Top Five Horror Movies


by Andrew M. (10)
The month of all Hallows Eve is upon us; and to get in the spirit, here are some frightful, lesser-known horror movies.
1. House of Usher (Color/1960)
the-fall-of-the-house-of-usher-poster (1)
Shot in a mere 15 days on a relatively low budget, House of Usher is the finest example of director Roger Corman’s genius. Roderick, the last male of the Usher family, is determined to see the family line end, as he believes it is cursed. A sickly sweet macabre, this movie, based on the short story ‘Fall of the House of Usher’ by Edgar Allen Poe, is one of the best examples of American gothic horror. The line between the supernatural and the insane is blurred so that you never truly know whether the Ushers are insane or just cursed, as they believe.
2. Phenomena (Color/1985)

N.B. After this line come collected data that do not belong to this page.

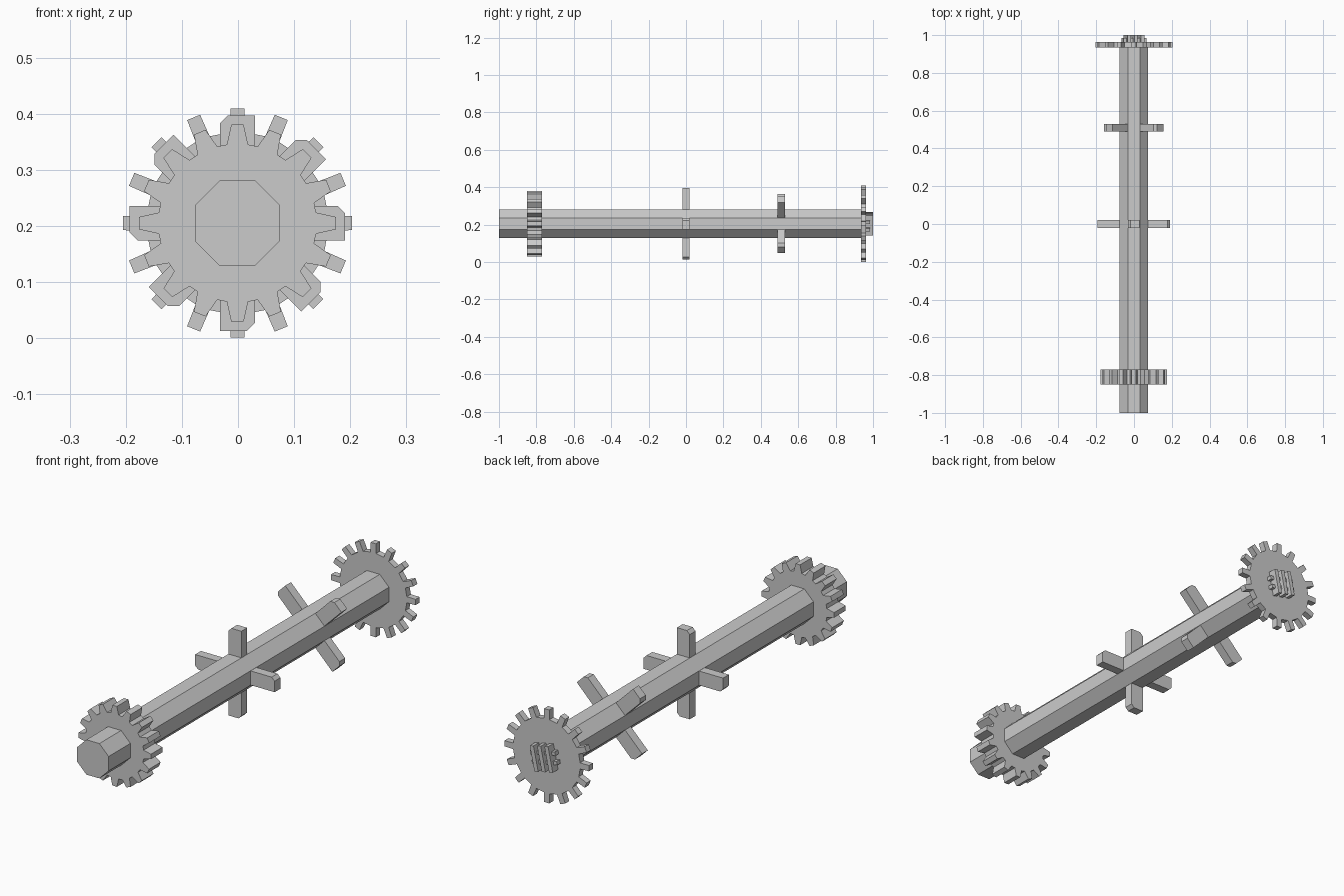
import bpy, bmesh, math
from mathutils import Matrix

if "Cube" in bpy.data.objects:
    bpy.data.objects.remove(bpy.data.objects["Cube"])

CZ = 0.205   # height of the shaft axis
CX = -0.001


def prism(name, outline, y0, y1, angle=0.0):
    """Extrude an (x, z) outline around the axis from y0 to y1."""
    bm = bmesh.new()
    f = bm.faces.new([bm.verts.new((x, y0, z)) for x, z in outline])
    ext = bmesh.ops.extrude_face_region(bm, geom=[f])
    for v in ext["geom"]:
        if isinstance(v, bmesh.types.BMVert):
            v.co.y = y1
    bmesh.ops.recalc_face_normals(bm, faces=bm.faces)
    bm.transform(Matrix.Translation((CX, 0, CZ)) @ Matrix.Rotation(angle, 4, 'Y'))
    me = bpy.data.meshes.new(name)
    bm.to_mesh(me)
    bm.free()
    ob = bpy.data.objects.new(name, me)
    bpy.context.collection.objects.link(ob)
    return ob


def gear_outline(teeth, root, tip, root_half, tip_half):
    tooth = [(-root_half, root), (-tip_half, tip), (tip_half, tip), (root_half, root)]
    pts = []
    for i in range(teeth):
        a = -2 * math.pi * i / teeth
        c, s = math.cos(a), math.sin(a)
        pts += [(x * c - z * s, x * s + z * c) for x, z in tooth]
    return pts


def bar(cx, cz, hx, hz):
    return [(cx - hx, cz - hz), (cx + hx, cz - hz), (cx + hx, cz + hz), (cx - hx, cz + hz)]


# Octagonal shaft
octagon = [(0.0823 * math.cos(math.radians(22.5 + 45 * i)),
            0.0823 * math.sin(math.radians(22.5 + 45 * i))) for i in range(8)]
prism("shaft", octagon, -1.0, 0.945)

# Front and rear gears
prism("front_gear", gear_outline(16, 0.14, 0.1755, 0.019, 0.011), -0.85, -0.77)
prism("rear_gear", gear_outline(16, 0.162, 0.204, 0.0135, 0.0125), 0.935, 0.963)

# Paddles: one upright cross and one diagonal cross, one corner cut on each tip
paddle = [(-0.031, 0.05), (0.031, 0.05), (0.031, 0.192), (-0.017, 0.192), (-0.031, 0.178)]
for i in range(4):
    prism(f"middle_paddle_{i + 1}", paddle, -0.02, 0.02, math.radians(90 * i))
    prism(f"diagonal_paddle_{i + 1}", paddle, 0.49, 0.53, math.radians(90 * i + 45))

# Lattice of crossed bars on the rear end
tilt = math.radians(12)
for i, x in enumerate((-0.036, 0, 0.036)):
    prism(f"lattice_upright_{i + 1}", bar(x, 0, 0.009, 0.055), 0.955, 1.0, tilt)
for i, z in enumerate((-0.02, 0.02)):
    prism(f"lattice_crossbar_{i + 1}", bar(0, z, 0.062, 0.008), 0.955, 0.985, tilt)
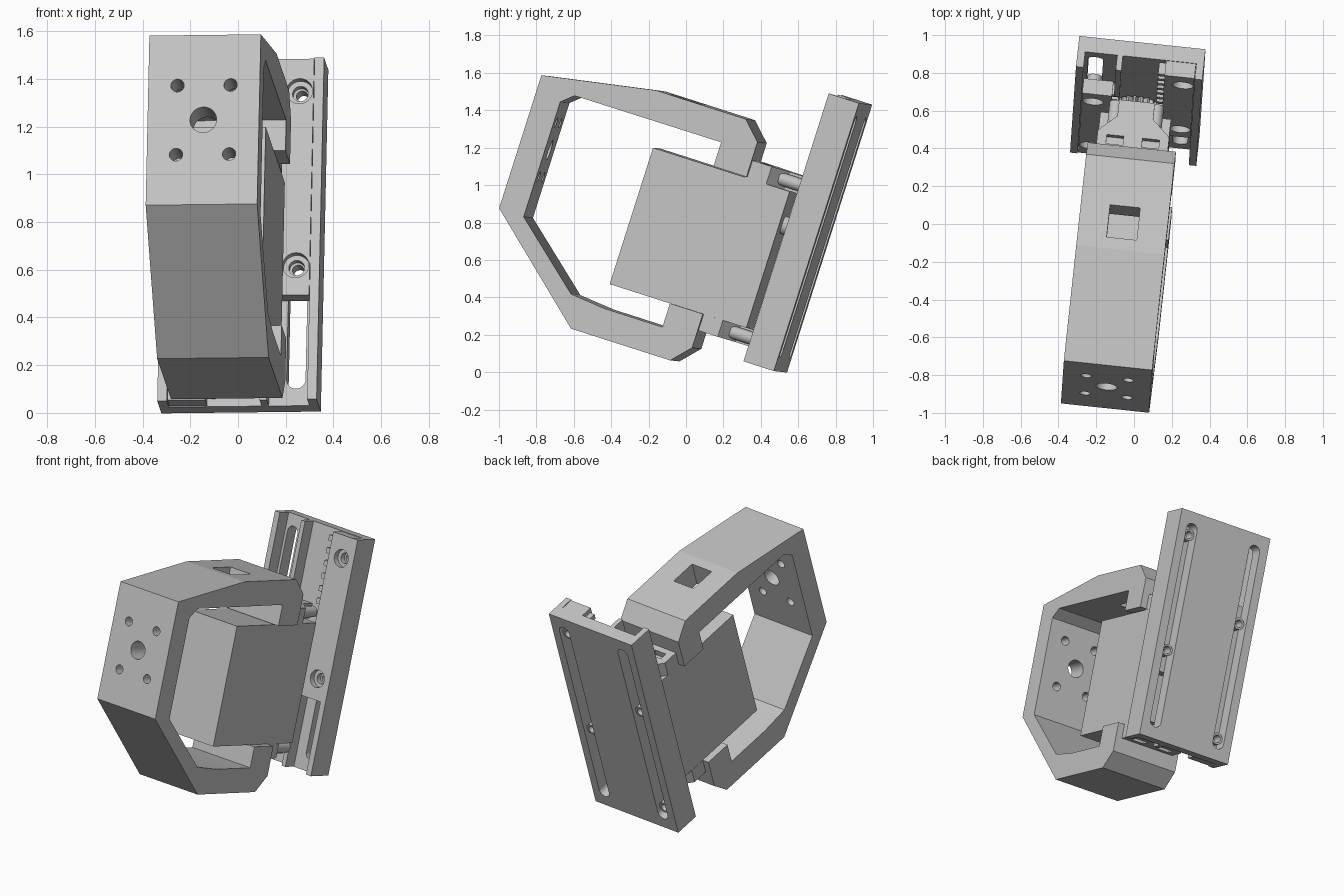
import bpy, bmesh, math
from mathutils import Matrix, Vector

if "Cube" in bpy.data.objects:
    bpy.data.objects.remove(bpy.data.objects["Cube"], do_unlink=True)

mat = bpy.data.materials.new("light grey")
mat.use_nodes = True
GREY = (0.55, 0.55, 0.55, 1)
mat.diffuse_color = GREY
mat.node_tree.nodes["Principled BSDF"].inputs["Base Color"].default_value = GREY

# Tilted frame of the assembly: across, depth, up
UP = Vector((0.021, 0.303, 0.953)).normalized()
ACROSS = Vector((0.994, -0.105, 0.012))
ACROSS = (ACROSS - UP * ACROSS.dot(UP)).normalized()
DEPTH = UP.cross(ACROSS)
FRAME = Matrix((ACROSS, DEPTH, UP)).transposed().to_4x4()
FRAME.translation = ACROSS * -0.04
MID = 0.907          # middle of the rail along its length
parts = []


def prism(name, pts, axis, lo, hi, cutter=False):
    """Extrude a 2D outline along one local axis (0 across, 1 depth, 2 up)."""
    bm = bmesh.new()

    def vert(p, h):
        co = list(p)
        co.insert(axis, h)
        return bm.verts.new(co)
    low = [vert(p, lo) for p in pts]
    high = [vert(p, hi) for p in pts]
    bm.faces.new(low)
    bm.faces.new(high)
    for i in range(len(pts)):
        j = (i + 1) % len(pts)
        bm.faces.new((low[i], low[j], high[j], high[i]))
    bmesh.ops.recalc_face_normals(bm, faces=bm.faces)
    me = bpy.data.meshes.new(name)
    bm.to_mesh(me)
    bm.free()
    me.materials.append(mat)
    ob = bpy.data.objects.new(name, me)
    bpy.context.collection.objects.link(ob)
    ob.hide_render = cutter
    if not cutter:
        parts.append(ob)
    return ob


def box(name, a0, a1, b0, b1, c0, c1, cutter=False):
    return prism(name, [(a0, b0), (a1, b0), (a1, b1), (a0, b1)], 2, c0, c1, cutter)


def disc(name, a, c, r, b0, b1, cutter=False, n=40):
    pts = [(a + r * math.cos(t), c + r * math.sin(t))
           for t in (2 * math.pi * i / n for i in range(n))]
    return prism(name, pts, 1, b0, b1, cutter)


def slot(name, a, r, c0, c1, b0, b1):
    arc = [math.pi * i / 20 for i in range(21)]
    pts = [(a + r * math.cos(t), c1 - r + r * math.sin(t)) for t in arc]
    pts += [(a - r * math.cos(t), c0 + r - r * math.sin(t)) for t in arc]
    return prism(name, pts, 1, b0, b1, True)


def cut(ob, *cutters):
    bpy.context.view_layer.objects.active = ob
    for c in cutters:
        m = ob.modifiers.new("cut", "BOOLEAN")
        m.operation, m.solver, m.object = "DIFFERENCE", "EXACT", c
        bpy.ops.object.modifier_apply(modifier=m.name)
        bpy.data.objects.remove(c, do_unlink=True)


def span(s, lo, hi):
    """Height range, turned half round about the rail middle when s is -1."""
    return (lo, hi) if s > 0 else (2 * MID - hi, 2 * MID - lo)


# C-shaped bracket
outline = [(-1.204, 1.28), (-0.593, 1.39), (-0.085, 1.39), (0.012, 1.292), (0.012, 1.097),
           (-0.174, 1.097), (-0.174, 1.232), (-1.0, 1.23), (-1.064, 1.175), (-1.064, 0.53),
           (-0.695, 0.214), (-0.5, 0.195), (-0.174, 0.195), (-0.174, 0.328), (0.012, 0.328),
           (0.012, 0.138), (-0.08, 0.038), (-0.64, 0.038), (-1.204, 0.534)]
bracket = prism("bracket", outline, 0, -0.235, 0.235)
cut(bracket, disc("bore", 0, MID, 0.056, -1.3, -0.95, True),
    box("window", -0.08, 0.08, -0.53, -0.35, 1.15, 1.5, True))
for a in (-0.112, 0.112):
    for c in (-0.152, 0.152):
        cut(bracket, disc("bolt hole", a, MID + c, 0.028, -1.3, -0.95, True))

# Motor block with its flanges and screws
box("motor_block", -0.188, 0.188, -0.519, 0.2525, 0.327, 1.092)
flange = [(-0.19, 0.0), (0.19, 0.0), (0.19, 0.12), (0.095, 0.21),
          (0.095, 0.3), (-0.095, 0.3), (-0.095, 0.21), (-0.19, 0.12)]
for label, c0, c1, p0, p1 in (("upper", 1.092, 1.19, 1.15, 1.3),
                              ("lower", 0.235, 0.327, 0.1, 0.275)):
    ob = prism(label + "_flange", flange, 2, c0, c1)
    for a in (-0.095, 0.095):
        cut(ob, box("pocket", a - 0.045, a + 0.045, 0.05, 0.1, p0, p1, True))
        disc(label + "_screw", a * 1.15, (c0 + c1) / 2, 0.035, 0.17, 0.3)

# Rail tray: floor with two long slots, side walls
floor = box("tray_floor", -0.336, 0.336, 0.395, 0.479, 0.155, 1.658)
for s in (-1, 1):
    cut(floor, slot("slot", s * 0.238, 0.04, 0.23, 1.584, 0.3, 0.6))
    a0, a1 = sorted((s * 0.296, s * 0.336))
    box("tray_wall", a0, a1, 0.308, 0.4, 0.155, 1.658)

# Two sliding racks, one the half turn of the other
for s, side in ((1, "left"), (-1, "right")):
    a0, a1 = sorted((s * 0.135, s * 0.294))
    slide = box(side + "_slide", a0, a1, 0.312, 0.394, *span(s, 0.616, 1.655))
    for c in (0.747, 1.513):
        c = span(s, c, c)[0]
        cut(slide, disc("counterbore", s * 0.235, c, 0.055, 0.25, 0.35, True),
            disc("hole", s * 0.235, c, 0.033, 0.25, 0.5, True))
        bush = disc(side + "_bushing", s * 0.238, c, 0.038, 0.385, 0.455)
        cut(bush, disc("hole", s * 0.238, c, 0.024, 0.3, 0.6, True))
    a0, a1 = sorted((s * 0.1, s * 0.14))
    for i in range(13):
        c = 0.63 + i * 0.08
        box(side + "_rack_tooth", a0, a1, 0.325, 0.39, *span(s, c, c + 0.036))
    a0, a1 = sorted((s * -0.125, s * -0.095))
    box(side + "_guide_rib", a0, a1, 0.312, 0.4, *span(s, 1.2, 1.658))

# Pinion between the racks
gear = []
for i in range(16):
    for k, r in ((0, 0.075), (0.3, 0.1), (0.6, 0.1), (0.9, 0.075)):
        t = 2 * math.pi * (i + k) / 16
        gear.append((r * math.cos(t), MID + r * math.sin(t)))
prism("pinion", gear, 1, 0.325, 0.39)
disc("motor_shaft", 0, MID, 0.05, 0.25, 0.396)

# Tilt everything into place and shade
bpy.ops.object.select_all(action="DESELECT")
for ob in parts:
    ob.data.transform(FRAME)
    ob.select_set(True)
bpy.context.view_layer.objects.active = bracket
bpy.ops.object.shade_smooth_by_angle(angle=math.radians(9.5))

Phenomena, directed by Dario Argento, the Sergio Leone of Italian Giallo horror, has a style like no other horror movie. Whether this is a good thing or not I will leave for you to decide. The plot, though decent, has the potential to be so much better that it brings tears to my bloodshot-horror-movie-watching eyes. Jennifer Corvino, the daughter of a movie star, is sent to a girl’s boarding school in Switzerland. She has an unusual ability – a psychic link with insects. With the help of a wheelchair-bound scientist, she uses her gift to stop a serial killer from butchering young women. If you’re looking for originality and a creative cinematic style, this movie is for you.
3. The Brides of Dracula (Color/1960)
Very few horror movies can surpass the sheer awesomeness that is The Brides of Dracula. It is arguably the best of the Hammer House of Horror’s Dracula film serial, and should not be dismissed for its cliché name. The film pits the ever-resolute Van Helsing against the preeminent disciple of Dracula, Baron Meinster. Marianne, a beautiful young schoolteacher, is caught against her will in the last great battle between vampire and vampire slayer. This classic movie stands the test of time, but for the heartless among you who discredit films merely for their age, you’ll at least be sure it’s better than the Twilight saga.
4. The Revenge of Frankenstein (Color/1958)
The Revenge of Frankenstein is another fantastic film from Hammer House of Horror. Hammer was the British equivalent of Universal Studios when it came to horror, making their own versions of movies like Dracula, Frankenstein, and The Mummy. The Revenge of Frankenstein is one of the best Frankenstein films. It is wrought with powerful emotion like few other horror films of its time. Baron Frankenstein is desperate to avenge the destruction of his life’s work. Standing in his way is Karl, the tragic cripple who only wants to live a normal life. I have seen it twice. You should see it thrice.
5. The Changeling (Color/1980)      
The Changeling is a good example of what a haunted house movie should be like. John Russell is a pianist and composer who recently lost his wife and daughter to a car accident. In his attempt to rebuild his life, John seeks isolation in an old Victorian mansion, which happens to be haunted by the spirit of a murdered child. By today’s standards, this film is perhaps tame, as it contains no dismemberment of humans. I am an ardent dis-liker of horror films that are essentially Saw clones. This film was the original, quintessential haunted house movie and gives you fear, not disgust, and that’s refreshing. Like the trailer says, many movies can scare you, but few can really terrify you.